But Jackson’s distant nature and alleged physical abuse of his children led Michael and his siblings to dismiss their father as manager. In later years, Michael and Janet Jackson would indicate ambivalent attitudes toward their father, recalling their love for him as well as his abusive behavior.

In his own interviews, Joe Jackson maintained he never hit his children, but used “a switch and a belt.” In a 2010 interview with Oprah Winfrey, Jackson said he didn’t regret hitting his children, believing that it helped lead to their musical success. “I’m glad I was tough, because look what I came out with,” he said in another interview in 2013.

In his later years, Jackson was reportedly living alone, with most of his family members having grown estranged from him over the years. In 2009, Jackson filed a petition seeking an allowance of $15,000 a month from Michael’s estate. Several years later, an unnamed family member told the New York Post that Joseph Jackson was “no longer a part of the family.” Jackson’s net worth was estimated by some this year to be $500,000.

Jackson remained active on Twitter, tweeting about his travels in his interest in the financial markets. On Sunday, he posted his final tweet, musing, “I have see more sunsets than I left to see.” Jackson was reportedly hospitalized on Friday with terminal cancer.

Members of Jackson’s family including daughter La Toya and grandsons Prince and Randy Jr., also remembered Joseph Jackson on social media Wednesday.

This weekend, Janet Jackson, the youngest of the Jackson children, paid tribute to her father while accepting an award. “My mother nourished me with the most extravagant love imaginable,” she said. “My father, my incredible father drove me to be the best I can.

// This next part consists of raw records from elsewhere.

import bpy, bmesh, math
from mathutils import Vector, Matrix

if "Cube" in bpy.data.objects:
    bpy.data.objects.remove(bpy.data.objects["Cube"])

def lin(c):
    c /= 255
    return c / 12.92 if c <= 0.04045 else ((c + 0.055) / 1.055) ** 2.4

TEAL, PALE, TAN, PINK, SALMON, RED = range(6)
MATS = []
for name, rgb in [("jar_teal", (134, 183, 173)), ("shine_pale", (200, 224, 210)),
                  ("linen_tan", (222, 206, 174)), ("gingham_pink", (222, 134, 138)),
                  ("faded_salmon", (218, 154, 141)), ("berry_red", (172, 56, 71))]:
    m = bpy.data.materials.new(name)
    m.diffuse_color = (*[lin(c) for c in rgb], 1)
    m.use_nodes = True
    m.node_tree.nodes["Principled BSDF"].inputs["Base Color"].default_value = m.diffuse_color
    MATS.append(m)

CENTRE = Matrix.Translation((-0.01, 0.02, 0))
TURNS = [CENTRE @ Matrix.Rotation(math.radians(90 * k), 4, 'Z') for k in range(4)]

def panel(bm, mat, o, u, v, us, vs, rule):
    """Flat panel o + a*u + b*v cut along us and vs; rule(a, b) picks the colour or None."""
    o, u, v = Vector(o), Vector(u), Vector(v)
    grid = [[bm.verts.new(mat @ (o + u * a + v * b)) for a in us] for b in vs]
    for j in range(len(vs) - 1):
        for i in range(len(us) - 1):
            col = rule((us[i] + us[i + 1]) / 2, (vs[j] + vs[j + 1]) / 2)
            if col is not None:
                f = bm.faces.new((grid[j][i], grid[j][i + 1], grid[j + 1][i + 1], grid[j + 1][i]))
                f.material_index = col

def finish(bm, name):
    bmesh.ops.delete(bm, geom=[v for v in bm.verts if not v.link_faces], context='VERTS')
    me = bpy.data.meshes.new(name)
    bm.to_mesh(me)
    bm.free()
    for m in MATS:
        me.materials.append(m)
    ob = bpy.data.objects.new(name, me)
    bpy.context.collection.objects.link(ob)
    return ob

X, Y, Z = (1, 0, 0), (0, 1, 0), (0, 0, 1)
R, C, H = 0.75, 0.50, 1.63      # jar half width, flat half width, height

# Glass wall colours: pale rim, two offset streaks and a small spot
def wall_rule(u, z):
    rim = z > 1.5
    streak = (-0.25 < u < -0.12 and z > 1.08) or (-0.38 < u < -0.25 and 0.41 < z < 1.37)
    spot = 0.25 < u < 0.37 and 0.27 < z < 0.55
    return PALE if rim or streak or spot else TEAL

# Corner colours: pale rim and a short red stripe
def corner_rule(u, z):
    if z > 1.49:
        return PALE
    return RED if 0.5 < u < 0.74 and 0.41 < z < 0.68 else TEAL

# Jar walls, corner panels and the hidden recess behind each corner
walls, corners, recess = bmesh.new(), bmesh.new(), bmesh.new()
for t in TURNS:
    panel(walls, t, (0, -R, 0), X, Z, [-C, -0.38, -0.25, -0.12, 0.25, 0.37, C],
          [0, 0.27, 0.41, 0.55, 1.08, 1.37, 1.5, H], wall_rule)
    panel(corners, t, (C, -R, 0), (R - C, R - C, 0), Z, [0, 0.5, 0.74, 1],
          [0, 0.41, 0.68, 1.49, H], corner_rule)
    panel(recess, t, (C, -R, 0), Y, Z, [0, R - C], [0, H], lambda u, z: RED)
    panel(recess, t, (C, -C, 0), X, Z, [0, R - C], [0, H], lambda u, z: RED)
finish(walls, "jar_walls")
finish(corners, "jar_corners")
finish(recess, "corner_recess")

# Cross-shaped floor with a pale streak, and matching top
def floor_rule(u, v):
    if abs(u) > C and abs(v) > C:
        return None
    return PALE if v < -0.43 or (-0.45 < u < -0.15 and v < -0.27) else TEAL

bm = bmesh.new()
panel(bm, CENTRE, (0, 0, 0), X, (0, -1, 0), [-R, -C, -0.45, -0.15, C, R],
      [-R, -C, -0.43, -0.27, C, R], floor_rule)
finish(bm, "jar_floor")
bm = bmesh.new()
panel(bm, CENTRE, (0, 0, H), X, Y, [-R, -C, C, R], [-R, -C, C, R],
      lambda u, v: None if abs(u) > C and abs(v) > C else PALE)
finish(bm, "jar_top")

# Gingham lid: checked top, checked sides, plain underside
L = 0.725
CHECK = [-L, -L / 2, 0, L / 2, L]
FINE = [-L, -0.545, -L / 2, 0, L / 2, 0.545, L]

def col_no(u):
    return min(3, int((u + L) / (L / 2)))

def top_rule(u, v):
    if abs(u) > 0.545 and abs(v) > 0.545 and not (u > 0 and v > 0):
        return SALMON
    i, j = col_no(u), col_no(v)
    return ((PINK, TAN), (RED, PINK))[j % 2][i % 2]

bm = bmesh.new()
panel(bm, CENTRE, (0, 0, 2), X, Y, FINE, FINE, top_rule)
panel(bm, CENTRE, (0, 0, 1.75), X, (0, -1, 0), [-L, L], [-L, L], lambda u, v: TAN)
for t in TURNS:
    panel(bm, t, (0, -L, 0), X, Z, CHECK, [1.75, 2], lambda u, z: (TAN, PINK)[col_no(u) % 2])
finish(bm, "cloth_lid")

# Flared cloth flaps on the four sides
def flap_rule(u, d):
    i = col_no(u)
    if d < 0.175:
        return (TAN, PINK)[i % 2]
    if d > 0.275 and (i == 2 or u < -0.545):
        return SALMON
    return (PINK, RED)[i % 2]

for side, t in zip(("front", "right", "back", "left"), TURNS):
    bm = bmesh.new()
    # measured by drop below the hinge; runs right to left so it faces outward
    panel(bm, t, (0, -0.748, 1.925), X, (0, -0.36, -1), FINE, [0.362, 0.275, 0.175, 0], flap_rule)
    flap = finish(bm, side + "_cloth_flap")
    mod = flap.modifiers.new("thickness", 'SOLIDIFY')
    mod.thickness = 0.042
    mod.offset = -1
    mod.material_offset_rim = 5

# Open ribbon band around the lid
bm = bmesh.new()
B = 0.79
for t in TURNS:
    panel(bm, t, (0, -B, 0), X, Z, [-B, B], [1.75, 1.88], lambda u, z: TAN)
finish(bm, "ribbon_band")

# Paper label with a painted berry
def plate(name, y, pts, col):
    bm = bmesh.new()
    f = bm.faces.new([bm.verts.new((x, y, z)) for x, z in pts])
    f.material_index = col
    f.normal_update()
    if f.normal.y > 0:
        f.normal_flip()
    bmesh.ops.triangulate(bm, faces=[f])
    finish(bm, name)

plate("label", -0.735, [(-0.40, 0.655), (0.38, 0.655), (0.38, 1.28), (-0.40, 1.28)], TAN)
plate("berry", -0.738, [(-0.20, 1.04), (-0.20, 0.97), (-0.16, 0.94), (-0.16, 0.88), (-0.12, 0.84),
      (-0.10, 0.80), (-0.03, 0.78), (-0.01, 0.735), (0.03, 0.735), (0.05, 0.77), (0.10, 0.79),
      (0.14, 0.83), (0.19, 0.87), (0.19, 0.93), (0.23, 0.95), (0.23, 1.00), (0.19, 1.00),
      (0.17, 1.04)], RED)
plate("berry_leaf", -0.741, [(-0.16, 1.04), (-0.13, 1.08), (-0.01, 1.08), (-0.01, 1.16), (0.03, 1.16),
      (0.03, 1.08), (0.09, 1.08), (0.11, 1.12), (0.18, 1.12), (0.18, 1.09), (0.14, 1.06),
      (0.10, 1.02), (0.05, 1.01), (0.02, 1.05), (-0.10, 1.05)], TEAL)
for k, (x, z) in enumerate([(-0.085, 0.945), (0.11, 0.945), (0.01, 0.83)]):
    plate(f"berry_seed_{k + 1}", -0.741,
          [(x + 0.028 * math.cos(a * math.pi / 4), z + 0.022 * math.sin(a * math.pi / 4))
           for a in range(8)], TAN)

My siblings set an incredibly high standard, a high bar for artistic excellence.”